AbstractLaboratory experiment is the main tool for determining fluid properties such as saturation pressure, formation volume factor, fluid density and viscosity. However, both sampling and experiments are limited by cost and time. On the other hand, the information about the fluid properties are essential for reservoir engineering works such as reserves and productivity calculation. Therefore, empirical correlations are commonly used as an alternative method.Researchers developed empirical correlations by curve-fitting experimental data. The variation in the correlations is partly due to different datasets. It explains why each correlation more accurately estimates the fluid properties in some cases/regions than in the other cases/regions.In this study, we propose a technique of using surrogate models and the available laboratory database to estimate the fluid properties. Two surrogate models are studied in this paper e.g. universal kriging and neural networks. A comparative analysis is being performed between the proposed technique and known correlations used in the industry. The study shows that the proposed method demonstrates better estimation than the published empirical correlations.This paper has a potential to become a guideline for engineers who would develop an estimation tool with the use of experimental fluid database.

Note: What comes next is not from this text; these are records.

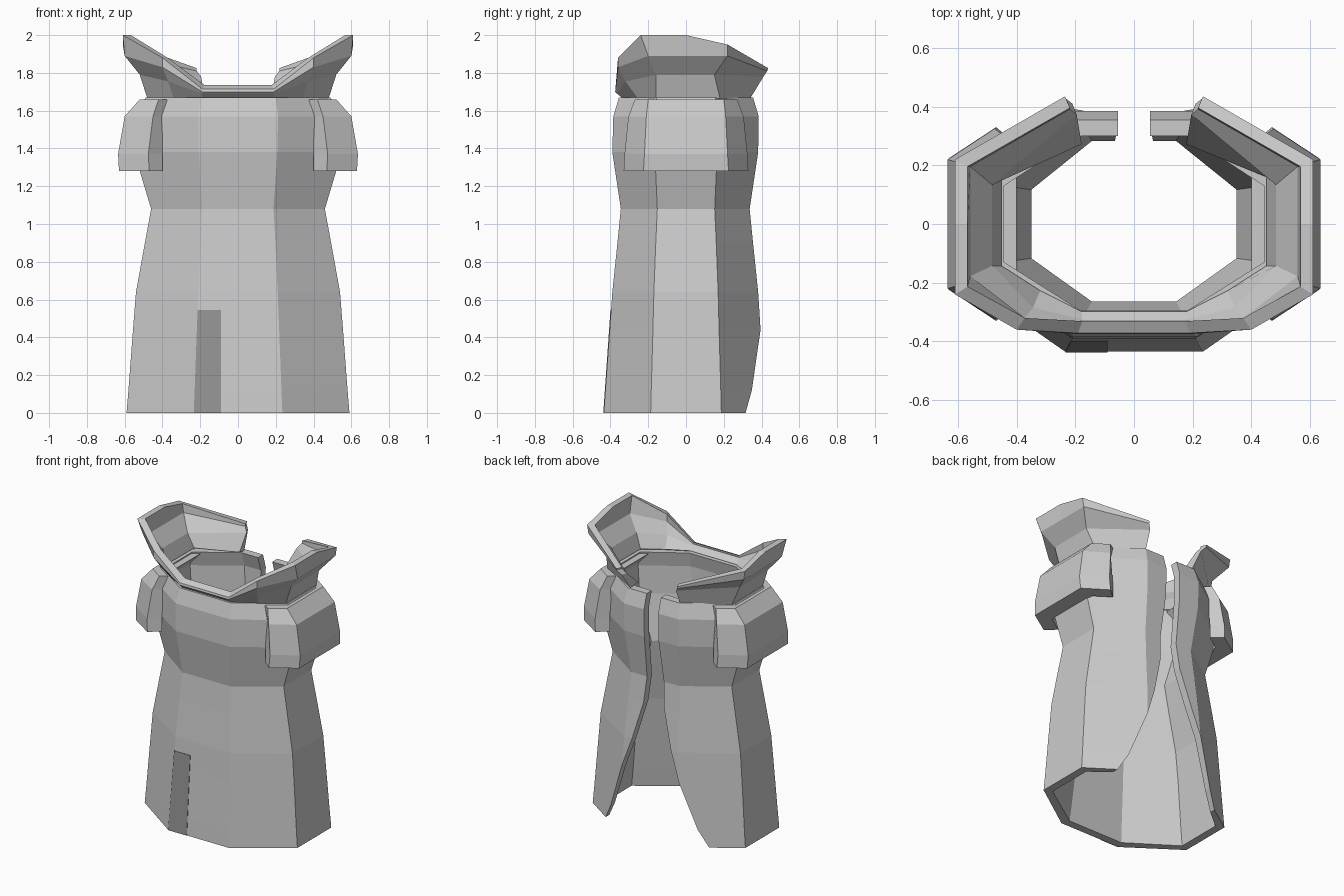
import bpy, bmesh


def loft(name, loops):
    """Skin closed loops (outer points, then inner points reversed) and cap both ends."""
    bm = bmesh.new()
    rows = [[bm.verts.new(p) for p in loop] for loop in loops]
    n = len(rows[0])
    for a, b in zip(rows, rows[1:]):
        for i in range(n):
            j = (i + 1) % n
            bm.faces.new((a[i], a[j], b[j], b[i]))
    for r in (rows[0], rows[-1]):
        for i in range(n // 2 - 1):
            bm.faces.new((r[i], r[i + 1], r[n - 2 - i], r[n - 1 - i]))
    bmesh.ops.remove_doubles(bm, verts=bm.verts, dist=0.0005)
    bmesh.ops.recalc_face_normals(bm, faces=bm.faces)
    mesh = bpy.data.meshes.new(name)
    bm.to_mesh(mesh)
    bm.free()
    ob = bpy.data.objects.new(name, mesh)
    bpy.context.collection.objects.link(ob)
    return ob


def mirrored(half):
    return half + [(-x, y, z) for x, y, z in reversed(half)]


# Coat body: z, side x, side y, corner x, corner y, back opening x, side wall, front wall
body_rings = [
    (0.00, 0.59, 0.187, 0.235, 0.435, 0.40, 0.055, 0.055),
    (0.12, 0.58, 0.184, 0.230, 0.427, 0.335, 0.06, 0.06),
    (0.44, 0.556, 0.175, 0.218, 0.404, 0.22, 0.07, 0.07),
    (0.64, 0.54, 0.170, 0.210, 0.390, 0.15, 0.08, 0.075),
    (0.90, 0.493, 0.160, 0.198, 0.363, 0.08, 0.10, 0.08),
    (1.08, 0.46, 0.152, 0.188, 0.345, 0.065, 0.11, 0.08),
    (1.38, 0.55, 0.165, 0.208, 0.390, 0.055, 0.10, 0.08),
    (1.57, 0.54, 0.165, 0.212, 0.385, 0.055, 0.075, 0.07),
    (1.67, 0.49, 0.155, 0.200, 0.355, 0.055, 0.045, 0.06),
]
loops = []
for z, sx, sy, cx, cy, ex, t, tf in body_rings:
    back = cy - (0.008 if z < 1.5 else 0)
    if ex > cx:  # hem corner cut away onto the diagonal facet
        f = (ex - cx) / (sx - cx)
        edge = corner = (ex, back + (sy - back) * f, z)
    else:
        edge, corner = (ex, back, z), (cx, back, z)
    outer = mirrored([edge, corner, (sx, sy, z), (sx, -sy, z), (cx, -cy, z)])
    kx, kf, kb = (sx - t) / sx, (cy - tf) / cy, (cy - 0.055) / cy
    inner = [(x * (1 if abs(x) == ex else kx), y * (kb if y > 0.2 else kf), z)
             for x, y, z in outer]
    loops.append(outer + inner[::-1])
loft("coat_body", loops)

# Flared collar: half outlines from back end round to the front, bottom to top
collar_rows = [
    [(.19, .34, 1.665), (.48, .18, 1.665), (.48, 0, 1.665),
     (.48, -.16, 1.665), (.34, -.255, 1.665), (.19, -.335, 1.665)],
    [(.21, .41, 1.78), (.52, .15, 1.79), (.52, 0, 1.79),
     (.52, -.16, 1.79), (.37, -.32, 1.755), (.19, -.365, 1.69)],
    [(.235, .43, 1.81), (.60, .22, 1.89), (.60, 0, 1.89),
     (.60, -.20, 1.89), (.40, -.36, 1.83), (.19, -.375, 1.70)],
    [(.235, .435, 1.825), (.61, .22, 1.95), (.61, 0, 2.0),
     (.61, -.24, 2.0), (.40, -.36, 1.88), (.19, -.372, 1.715)],
]
loops = []
for k, row in enumerate(collar_rows):
    outer = mirrored(row)
    sx, sy = (0.94, 0.80) if k == 0 else (0.93, 0.91)
    inner = [(x * sx, y * (sy if y > 0.3 else 0.89), z + (0.02 if z < 1.73 else 0))
             for x, y, z in outer]
    loops.append(outer + inner[::-1])
loft("collar", loops)

# Shoulder caps: z, side x, side y, end x, end y, inner end x, inner end y
cap_rings = [
    (1.28, 0.63, 0.225, 0.47, 0.33, 0.40, 0.27),
    (1.37, 0.635, 0.22, 0.475, 0.325, 0.40, 0.27),
    (1.57, 0.60, 0.21, 0.45, 0.305, 0.40, 0.25),
    (1.66, 0.52, 0.20, 0.42, 0.27, 0.37, 0.235),
]
for side, s in (("right", 1), ("left", -1)):
    loops = []
    for z, sx, sy, ex, ey, ix, iy in cap_rings:
        pts = [(ex, ey), (sx, sy), (sx, -sy), (ex, -ey),
               (ix, -iy), (sx - 0.12, -sy + 0.03), (sx - 0.12, sy - 0.03), (ix, iy)]
        loops.append([(s * x, y, z) for x, y in pts])
    loft("shoulder_cap_" + side, loops)

# Darker strip on the front hem
strip = loft("front_hem_strip", [
    [(-.234, -.438, 0), (-.09, -.438, 0), (-.09, -.425, 0), (-.234, -.425, 0)],
    [(-.214, -.400, .545), (-.09, -.400, .545), (-.09, -.387, .545), (-.214, -.387, .545)],
])
dark = bpy.data.materials.new("dark_grey")
dark.diffuse_color = (0.3, 0.3, 0.3, 1)
strip.data.materials.append(dark)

AbstractStoring captured CO2 within the under ground aquifers to reduced CO2 emission could serve the safe long term storage option. However, operation costs a lot. While, injection of CO2 within the natural gas hydrate reservoirs which is associated with CH4 production could compensate the cost of CO2 storage. Besides production of CH4 from natural gas hydrate reservoirs causes the de-stability of gas producing area which leads to land slides and geological hazards in the area. However, as a result of stable CO2 hydrate formation, combining the CO2 storage with CH4 production could hold the structural stability of the production areas. In this work, we used a reactive transport simulator to model injection of CO2 within the intact methane hydrate reservoir. Our model showed the CO2 hydrate formation within the gas hydrate areas.